_EXERCISE DESCRIPTION_
Nothing but the lines from the top of the following entries through the line with "l in levels])" should be printed, exactly as they are.

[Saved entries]
######
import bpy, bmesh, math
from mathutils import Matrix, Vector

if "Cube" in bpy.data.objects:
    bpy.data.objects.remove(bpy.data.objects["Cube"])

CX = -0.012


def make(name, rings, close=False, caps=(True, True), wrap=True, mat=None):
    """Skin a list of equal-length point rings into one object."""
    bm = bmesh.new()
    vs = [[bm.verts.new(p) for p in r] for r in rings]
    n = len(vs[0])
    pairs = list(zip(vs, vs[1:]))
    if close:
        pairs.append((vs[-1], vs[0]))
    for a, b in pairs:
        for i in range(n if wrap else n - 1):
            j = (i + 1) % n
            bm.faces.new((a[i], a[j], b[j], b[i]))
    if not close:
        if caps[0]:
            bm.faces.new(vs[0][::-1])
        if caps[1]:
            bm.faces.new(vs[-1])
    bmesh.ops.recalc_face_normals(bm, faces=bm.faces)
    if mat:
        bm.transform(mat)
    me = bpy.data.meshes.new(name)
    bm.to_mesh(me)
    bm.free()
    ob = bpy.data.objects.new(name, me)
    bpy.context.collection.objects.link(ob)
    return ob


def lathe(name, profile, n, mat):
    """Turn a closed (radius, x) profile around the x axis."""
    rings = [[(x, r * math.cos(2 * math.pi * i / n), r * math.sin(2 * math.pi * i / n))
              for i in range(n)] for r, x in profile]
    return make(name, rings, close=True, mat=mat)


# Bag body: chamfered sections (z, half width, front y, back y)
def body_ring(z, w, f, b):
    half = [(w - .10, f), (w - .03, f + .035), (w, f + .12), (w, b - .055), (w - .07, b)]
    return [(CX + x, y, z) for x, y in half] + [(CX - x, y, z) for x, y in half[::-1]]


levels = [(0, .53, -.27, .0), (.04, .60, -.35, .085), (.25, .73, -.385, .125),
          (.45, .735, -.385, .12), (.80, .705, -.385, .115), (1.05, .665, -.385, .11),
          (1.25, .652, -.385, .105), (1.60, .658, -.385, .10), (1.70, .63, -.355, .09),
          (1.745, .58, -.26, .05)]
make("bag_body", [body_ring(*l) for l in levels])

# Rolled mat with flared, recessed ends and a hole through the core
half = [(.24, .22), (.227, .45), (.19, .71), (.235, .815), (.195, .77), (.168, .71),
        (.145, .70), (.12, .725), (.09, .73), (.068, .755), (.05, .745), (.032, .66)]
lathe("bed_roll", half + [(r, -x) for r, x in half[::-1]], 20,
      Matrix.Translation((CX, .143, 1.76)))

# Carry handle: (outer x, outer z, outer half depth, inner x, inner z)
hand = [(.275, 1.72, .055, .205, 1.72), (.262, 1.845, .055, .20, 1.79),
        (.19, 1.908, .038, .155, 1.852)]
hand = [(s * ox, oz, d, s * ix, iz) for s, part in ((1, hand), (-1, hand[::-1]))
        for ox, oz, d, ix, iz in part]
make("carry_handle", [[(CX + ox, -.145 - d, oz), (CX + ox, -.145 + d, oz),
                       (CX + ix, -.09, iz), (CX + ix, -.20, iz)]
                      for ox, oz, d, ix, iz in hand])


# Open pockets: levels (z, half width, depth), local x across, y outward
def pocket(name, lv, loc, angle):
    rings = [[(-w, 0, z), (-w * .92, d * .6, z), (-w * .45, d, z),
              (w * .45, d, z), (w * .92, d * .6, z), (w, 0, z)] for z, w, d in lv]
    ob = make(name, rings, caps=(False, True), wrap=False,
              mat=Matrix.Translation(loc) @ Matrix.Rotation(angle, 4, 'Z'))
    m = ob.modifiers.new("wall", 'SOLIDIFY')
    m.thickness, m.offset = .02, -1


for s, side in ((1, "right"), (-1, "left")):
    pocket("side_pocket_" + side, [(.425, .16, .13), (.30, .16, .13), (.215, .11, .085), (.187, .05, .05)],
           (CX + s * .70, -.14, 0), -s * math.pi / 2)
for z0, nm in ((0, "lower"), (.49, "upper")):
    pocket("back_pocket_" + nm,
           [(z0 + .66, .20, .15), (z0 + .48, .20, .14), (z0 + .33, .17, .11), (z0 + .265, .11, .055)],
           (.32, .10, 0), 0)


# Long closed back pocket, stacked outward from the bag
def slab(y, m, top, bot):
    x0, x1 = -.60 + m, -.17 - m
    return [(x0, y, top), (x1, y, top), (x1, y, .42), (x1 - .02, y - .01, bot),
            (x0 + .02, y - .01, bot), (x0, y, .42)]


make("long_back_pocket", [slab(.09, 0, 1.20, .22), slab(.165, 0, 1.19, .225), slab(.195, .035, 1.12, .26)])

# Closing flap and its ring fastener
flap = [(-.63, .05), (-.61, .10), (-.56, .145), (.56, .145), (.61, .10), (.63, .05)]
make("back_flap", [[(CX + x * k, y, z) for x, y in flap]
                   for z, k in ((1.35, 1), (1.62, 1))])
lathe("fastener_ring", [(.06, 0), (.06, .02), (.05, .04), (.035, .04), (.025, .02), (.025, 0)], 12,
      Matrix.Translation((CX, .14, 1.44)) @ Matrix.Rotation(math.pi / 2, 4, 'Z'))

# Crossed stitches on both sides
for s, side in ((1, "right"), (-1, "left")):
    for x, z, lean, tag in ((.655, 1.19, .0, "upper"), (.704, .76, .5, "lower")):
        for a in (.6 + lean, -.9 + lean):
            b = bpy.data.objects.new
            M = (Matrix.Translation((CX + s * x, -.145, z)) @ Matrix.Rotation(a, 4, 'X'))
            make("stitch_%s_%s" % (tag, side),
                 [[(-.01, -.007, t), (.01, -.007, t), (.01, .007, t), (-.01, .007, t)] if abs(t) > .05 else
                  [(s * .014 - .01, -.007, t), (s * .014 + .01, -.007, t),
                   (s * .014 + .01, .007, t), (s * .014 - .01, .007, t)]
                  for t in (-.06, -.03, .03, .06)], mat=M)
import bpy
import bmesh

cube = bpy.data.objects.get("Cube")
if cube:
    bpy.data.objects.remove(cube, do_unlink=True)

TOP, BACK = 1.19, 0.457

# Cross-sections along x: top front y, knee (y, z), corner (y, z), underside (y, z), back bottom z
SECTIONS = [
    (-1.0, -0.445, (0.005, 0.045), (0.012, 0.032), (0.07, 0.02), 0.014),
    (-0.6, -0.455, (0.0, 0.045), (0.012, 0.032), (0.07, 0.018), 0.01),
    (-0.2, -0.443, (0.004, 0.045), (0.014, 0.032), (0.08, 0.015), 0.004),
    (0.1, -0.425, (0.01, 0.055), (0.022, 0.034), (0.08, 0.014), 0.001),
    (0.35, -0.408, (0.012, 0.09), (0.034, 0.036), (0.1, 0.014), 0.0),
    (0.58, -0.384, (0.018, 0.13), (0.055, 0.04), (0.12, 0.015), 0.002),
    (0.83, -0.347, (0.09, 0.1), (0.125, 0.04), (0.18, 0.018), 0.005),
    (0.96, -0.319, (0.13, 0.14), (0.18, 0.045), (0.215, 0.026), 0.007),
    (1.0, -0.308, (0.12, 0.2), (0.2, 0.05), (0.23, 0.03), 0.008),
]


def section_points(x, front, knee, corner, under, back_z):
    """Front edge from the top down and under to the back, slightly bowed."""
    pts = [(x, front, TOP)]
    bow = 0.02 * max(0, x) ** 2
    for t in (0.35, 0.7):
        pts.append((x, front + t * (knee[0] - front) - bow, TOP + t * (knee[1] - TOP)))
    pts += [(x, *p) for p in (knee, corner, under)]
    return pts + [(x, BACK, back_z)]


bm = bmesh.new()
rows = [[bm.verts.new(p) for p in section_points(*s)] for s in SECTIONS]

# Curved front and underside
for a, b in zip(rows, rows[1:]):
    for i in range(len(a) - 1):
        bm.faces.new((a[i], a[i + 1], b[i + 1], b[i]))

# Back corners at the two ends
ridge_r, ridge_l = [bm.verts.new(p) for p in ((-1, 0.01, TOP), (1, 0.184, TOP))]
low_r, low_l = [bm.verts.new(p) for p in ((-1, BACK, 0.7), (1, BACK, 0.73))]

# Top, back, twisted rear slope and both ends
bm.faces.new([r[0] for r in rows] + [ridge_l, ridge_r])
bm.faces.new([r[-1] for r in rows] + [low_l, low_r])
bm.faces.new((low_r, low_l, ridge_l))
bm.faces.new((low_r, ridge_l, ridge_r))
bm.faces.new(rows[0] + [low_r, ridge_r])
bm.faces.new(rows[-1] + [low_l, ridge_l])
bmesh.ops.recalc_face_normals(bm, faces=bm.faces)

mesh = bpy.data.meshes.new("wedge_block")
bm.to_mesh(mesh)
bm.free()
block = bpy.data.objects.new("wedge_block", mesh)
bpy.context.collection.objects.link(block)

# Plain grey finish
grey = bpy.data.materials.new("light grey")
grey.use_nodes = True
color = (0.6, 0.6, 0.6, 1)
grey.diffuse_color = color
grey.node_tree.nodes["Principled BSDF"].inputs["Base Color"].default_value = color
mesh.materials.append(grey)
######
_TASK OUTPUT_
import bpy, bmesh, math
from mathutils import Matrix, Vector

if "Cube" in bpy.data.objects:
    bpy.data.objects.remove(bpy.data.objects["Cube"])

CX = -0.012


def make(name, rings, close=False, caps=(True, True), wrap=True, mat=None):
    """Skin a list of equal-length point rings into one object."""
    bm = bmesh.new()
    vs = [[bm.verts.new(p) for p in r] for r in rings]
    n = len(vs[0])
    pairs = list(zip(vs, vs[1:]))
    if close:
        pairs.append((vs[-1], vs[0]))
    for a, b in pairs:
        for i in range(n if wrap else n - 1):
            j = (i + 1) % n
            bm.faces.new((a[i], a[j], b[j], b[i]))
    if not close:
        if caps[0]:
            bm.faces.new(vs[0][::-1])
        if caps[1]:
            bm.faces.new(vs[-1])
    bmesh.ops.recalc_face_normals(bm, faces=bm.faces)
    if mat:
        bm.transform(mat)
    me = bpy.data.meshes.new(name)
    bm.to_mesh(me)
    bm.free()
    ob = bpy.data.objects.new(name, me)
    bpy.context.collection.objects.link(ob)
    return ob


def lathe(name, profile, n, mat):
    """Turn a closed (radius, x) profile around the x axis."""
    rings = [[(x, r * math.cos(2 * math.pi * i / n), r * math.sin(2 * math.pi * i / n))
              for i in range(n)] for r, x in profile]
    return make(name, rings, close=True, mat=mat)


# Bag body: chamfered sections (z, half width, front y, back y)
def body_ring(z, w, f, b):
    half = [(w - .10, f), (w - .03, f + .035), (w, f + .12), (w, b - .055), (w - .07, b)]
    return [(CX + x, y, z) for x, y in half] + [(CX - x, y, z) for x, y in half[::-1]]


levels = [(0, .53, -.27, .0), (.04, .60, -.35, .085), (.25, .73, -.385, .125),
          (.45, .735, -.385, .12), (.80, .705, -.385, .115), (1.05, .665, -.385, .11),
          (1.25, .652, -.385, .105), (1.60, .658, -.385, .10), (1.70, .63, -.355, .09),
          (1.745, .58, -.26, .05)]
make("bag_body", [body_ring(*l) for l in levels])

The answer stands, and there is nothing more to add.